By: Lou Grilli, Senior Innovation Strategist, PSCU
The term “faster payments” is popping up more frequently – not just in payments-specific trade publications, but in the mainstream media as well – as discussions focus on the need to send money to consumers and businesses directly, accurately and quickly in the digital age. Frequently, this term is used interchangeably with “real-time payments” or “immediate payments.” However, there are not-so-subtle differences between these terms and the payment systems they represent, which are important when it comes to credit union members receiving and spending money in their accounts, as well as how much it costs the member to send a payment and the potential for fraud.

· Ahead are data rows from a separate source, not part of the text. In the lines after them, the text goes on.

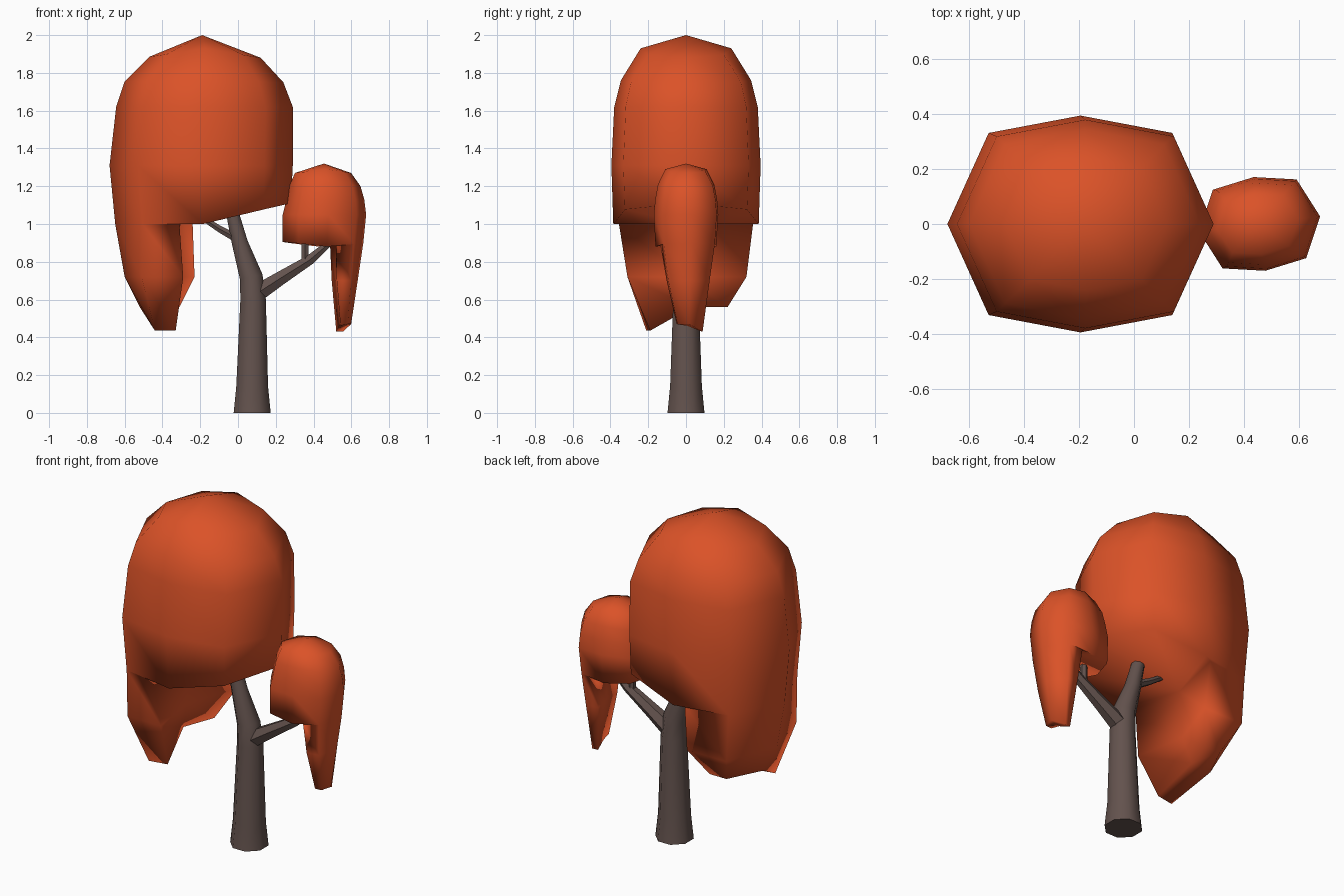
import bpy, bmesh, math
from mathutils import Vector, Matrix

if "Cube" in bpy.data.objects:
    bpy.data.objects.remove(bpy.data.objects["Cube"])


def material(name, rgb):
    m = bpy.data.materials.new(name)
    m.diffuse_color = (*rgb, 1)
    m.use_nodes = True
    m.node_tree.nodes["Principled BSDF"].inputs["Base Color"].default_value = m.diffuse_color
    return m


LEAF = material("autumn_orange", (0.71, 0.085, 0.021))
BARK = material("grey_brown_bark", (0.125, 0.085, 0.075))


def finish(bm, name, mat):
    bmesh.ops.recalc_face_normals(bm, faces=bm.faces)
    me = bpy.data.meshes.new(name)
    bm.to_mesh(me)
    bm.free()
    me.materials.append(mat)
    for p in me.polygons:
        p.use_smooth = True
    ob = bpy.data.objects.new(name, me)
    bpy.context.collection.objects.link(ob)
    return ob


def bridge(bm, a, b):
    n = len(a)
    for i in range(n):
        j = (i + 1) % n
        bm.faces.new((a[i], a[j], b[j], b[i]))


def limb(name, points, sides=8):
    """Tapered tube through (x, z, radius) points in the y = 0 plane."""
    bm = bmesh.new()
    pos = [Vector((x, 0, z)) for x, z, r in points]
    rings = []
    for i, p in enumerate(pos):
        d = (pos[min(i + 1, len(pos) - 1)] - pos[max(i - 1, 0)]).normalized()
        if i == 0 and p.z == 0:
            d = Vector((0, 0, 1))
        side, r = Vector((0, 1, 0)).cross(d), points[i][2]
        ring = []
        for k in range(sides):
            a = (k + 0.5) * math.tau / sides
            ring.append(bm.verts.new(p + r * (side * math.cos(a) + Vector((0, math.sin(a), 0)))))
        rings.append(ring)
    for a, b in zip(rings, rings[1:]):
        bridge(bm, a, b)
    bm.faces.new(rings[0])
    bm.faces.new(rings[-1])
    ob = finish(bm, name, BARK)
    ob.data.set_sharp_from_angle(angle=math.radians(50))
    return ob


def octagon(bm, x0, x1, ry, z_end, z_side, z_far):
    """Eight-sided ring; z_end at x0, z_side at the sides, z_far at x1."""
    cx, rx = (x0 + x1) / 2, (x1 - x0) / 2
    d, e = 0.69 * rx, 0.84 * ry
    zm = z_side + (z_far - z_side) * 0.7
    zl = z_side + (z_end - z_side) * 0.7
    pts = [(x1, 0, z_far), (cx + d, e, zm), (cx, ry, z_side), (cx - d, e, zl),
           (x0, 0, z_end), (cx - d, -e, zl), (cx, -ry, z_side), (cx + d, -e, zm)]
    return [bm.verts.new(p) for p in pts]


def canopy(name, apex, rings, inner, drape, placement=Matrix()):
    """Closed dome with a hanging lobe on its -x side."""
    bm = bmesh.new()
    top = bm.verts.new(apex)
    loops = [octagon(bm, *r) for r in rings]
    for i in range(8):
        bm.faces.new((top, loops[0][i], loops[0][(i + 1) % 8]))
    for a, b in zip(loops, loops[1:]):
        bridge(bm, a, b)
    # underside and the start of the hanging lobe
    r = loops[-1]
    A, M, B = [bm.verts.new(p) for p in inner]
    bm.faces.new((r[0], r[1], r[2], A, M, B, r[6], r[7]))
    bm.faces.new((r[2], r[3], A))
    bm.faces.new((r[5], r[6], B))
    last = [A, r[3], r[4], r[5], B, M]
    for ring in drape:
        new = [bm.verts.new(p) for p in ring]
        bridge(bm, last, new)
        last = new
    bm.faces.new(last)
    bmesh.ops.triangulate(bm, faces=[f for f in bm.faces if len(f.verts) > 4])
    bmesh.ops.transform(bm, matrix=placement, verts=bm.verts)
    return finish(bm, name, LEAF)


# trunk and branches
limb("trunk", [(0.075, 0, 0.106), (0.075, 0.14, 0.091), (0.08, 0.6, 0.073),
               (0.07, 0.72, 0.066), (0.01, 0.9, 0.046), (-0.04, 1.1, 0.034)])
limb("right_branch", [(0.08, 0.62, 0.055), (0.22, 0.71, 0.042),
                      (0.38, 0.81, 0.03), (0.52, 0.93, 0.015)], 6)
limb("right_twig", [(0.355, 0.79, 0.022), (0.355, 0.92, 0.02)], 6)
limb("left_twig", [(0.0, 0.92, 0.026), (-0.1, 0.975, 0.02), (-0.2, 1.04, 0.015)], 6)

# large canopy with its hanging left lobe
canopy("large_canopy", (-0.19, 0, 2.0),
       [(-0.47, 0.12, 0.24, 1.885, 1.93, 1.88),
        (-0.60, 0.24, 0.345, 1.755, 1.76, 1.75),
        (-0.645, 0.29, 0.38, 1.62, 1.62, 1.62),
        (-0.68, 0.29, 0.395, 1.31, 1.31, 1.31),
        (-0.65, 0.28, 0.385, 1.0, 1.0, 1.11)],
       [(-0.24, 0.355, 1.0), (-0.32, 0, 1.0), (-0.31, -0.355, 1.0)],
       [[(-0.23, 0.32, 0.72), (-0.49, 0.32, 0.72), (-0.60, 0, 0.72),
         (-0.51, -0.31, 0.72), (-0.29, -0.31, 0.72), (-0.34, 0, 0.72)],
        [(-0.31, 0.22, 0.56), (-0.42, 0.22, 0.56), (-0.52, 0.02, 0.56),
         (-0.44, -0.21, 0.435), (-0.33, -0.19, 0.435), (-0.38, 0.03, 0.56)]])

# small canopy, turned so its lobe hangs on the right
canopy("small_canopy", (0, 0, 1.32),
       [(-0.145, 0.155, 0.11, 1.27, 1.29, 1.27),
        (-0.195, 0.185, 0.15, 1.20, 1.21, 1.20),
        (-0.215, 0.20, 0.165, 1.13, 1.13, 1.13),
        (-0.225, 0.22, 0.172, 1.05, 1.05, 1.05),
        (-0.21, 0.22, 0.162, 0.90, 0.88, 0.905)],
       [(-0.05, 0.145, 0.90), (-0.06, 0, 0.91), (-0.05, -0.145, 0.90)],
       [[(-0.055, 0.11, 0.70), (-0.13, 0.11, 0.70), (-0.18, 0, 0.70),
         (-0.13, -0.11, 0.70), (-0.055, -0.11, 0.70), (-0.065, 0, 0.70)],
        [(-0.08, 0.06, 0.47), (-0.12, 0.06, 0.47), (-0.145, 0, 0.47),
         (-0.11, -0.075, 0.43), (-0.075, -0.075, 0.43), (-0.08, 0, 0.46)]],
       Matrix.Translation((0.455, 0, 0)) @ Matrix.Rotation(math.radians(187), 4, 'Z'))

Some payment forms that look like they take place in real-time are not always what they appear. Here are some basic guidelines for real-time and faster payments terminology:
- Real-time payments (RTP) has a very specific meaning. Some of the words associated with real-time payments are “finality,” “irrevocable” and “milliseconds.” The settlement of a real-time payment transaction (moving the money from the sender’s account to the recipient’s account) happens at the same time as the payment authorization. Both occur within milliseconds after the payment is approved. The payment then cannot be stopped or reversed once it’s approved. The Clearing House’s RTP network, as well as the Federal Reserve Board’s FedNow, closely mirror the RTP definition. One use case for RTP is to replace wire transfers for big purchases such as a car or boat – however, RTP has a maximum of $100,000 which limits its applicability for real estate closings. Other uses include paying a gig economy worker (e.g. an Uber Eats delivery driver) at the end of their shift, or a B2B transaction for supplies and services.
- The Automated Clearing House’s (ACH) Same Day ACH faster payments network literally connects to every debit account in the U.S. Many people rely on this network for their direct deposit paychecks and online bill-pay transactions. Standard ACH transactions take 2-3 days from request and authorization to settlement. A few years ago, ACH added the ability for settlement to occur on the same day as the authorization. Taking a few hours instead of a few days is certainly faster – although this technically is not a real-time payment. Insurance companies are taking advantage of Same Day ACH to send disbursements out to settle a claim, a use case that has become more relevant now that the maximum Same Day ACH payment amount has increased to $250,000.
- Another faster payments format has many names: debit push payments, push-to-card payments and Originating Credit Transactions (OCT). They all mean using a debit card “in reverse.” Instead of making a payment using a debit card, which pulls funds from a checking account, the payment is pushed directly into the cardholder’s checking account using their debit card number. If you’ve ever moved money from your Venmo, Apple Cash, Google Pay or PayPal account and chose the express option or Pay-Me-Now feature for an extra charge, you were likely using this faster payments format without realizing it.
- Person-to-person (P2) payments, which have seen a surge since March, are for many consumers the first exposure to what they perceive as a real-time payment. The P2P app delivers an immediate notification to both the sender and the recipient, which gives the impression of a real-time payment. However, moving the actual funds from the sender’s account to the recipient’s account, and making those funds available for the recipient to spend elsewhere, can take hours to days, depending on how the P2P app moves money. Some P2P apps are planning to move transactions onto a true real-time payments network, so this may change over time.
Many use cases can be applied across several faster payments formats. Payroll still dominates standard ACH, but some payroll transactions, such as catch-up payments, have moved to RTP and some to debit push payments. Business disbursements to consumers, including rebates, are capitalizing on Same Day ACH and debit push. Each payment method has different costs and, in some cases, the decision of which method to use is based on what information is available to the sender. ACH and RTP require an account number, debit push payments require knowing the debit card number, and P2P only requires an email address or phone number. The decision may also be based on how fast the funds need to be made available to the recipient (milliseconds, minutes, hours or days). These are all varying degrees of faster payments – but don’t confuse real-time with faster.
Lou Grilli is a senior innovation strategist at PSCU, tasked with building and shaping a superior payment and member experience capability for PSCU and its Owner credit unions. Grilli’s long career in payments includes product management, product development and thought leadership in credit, debit, loyalty, mobile payments and digital wallets. He has spent the last six years in roles dedicated to the credit union industry.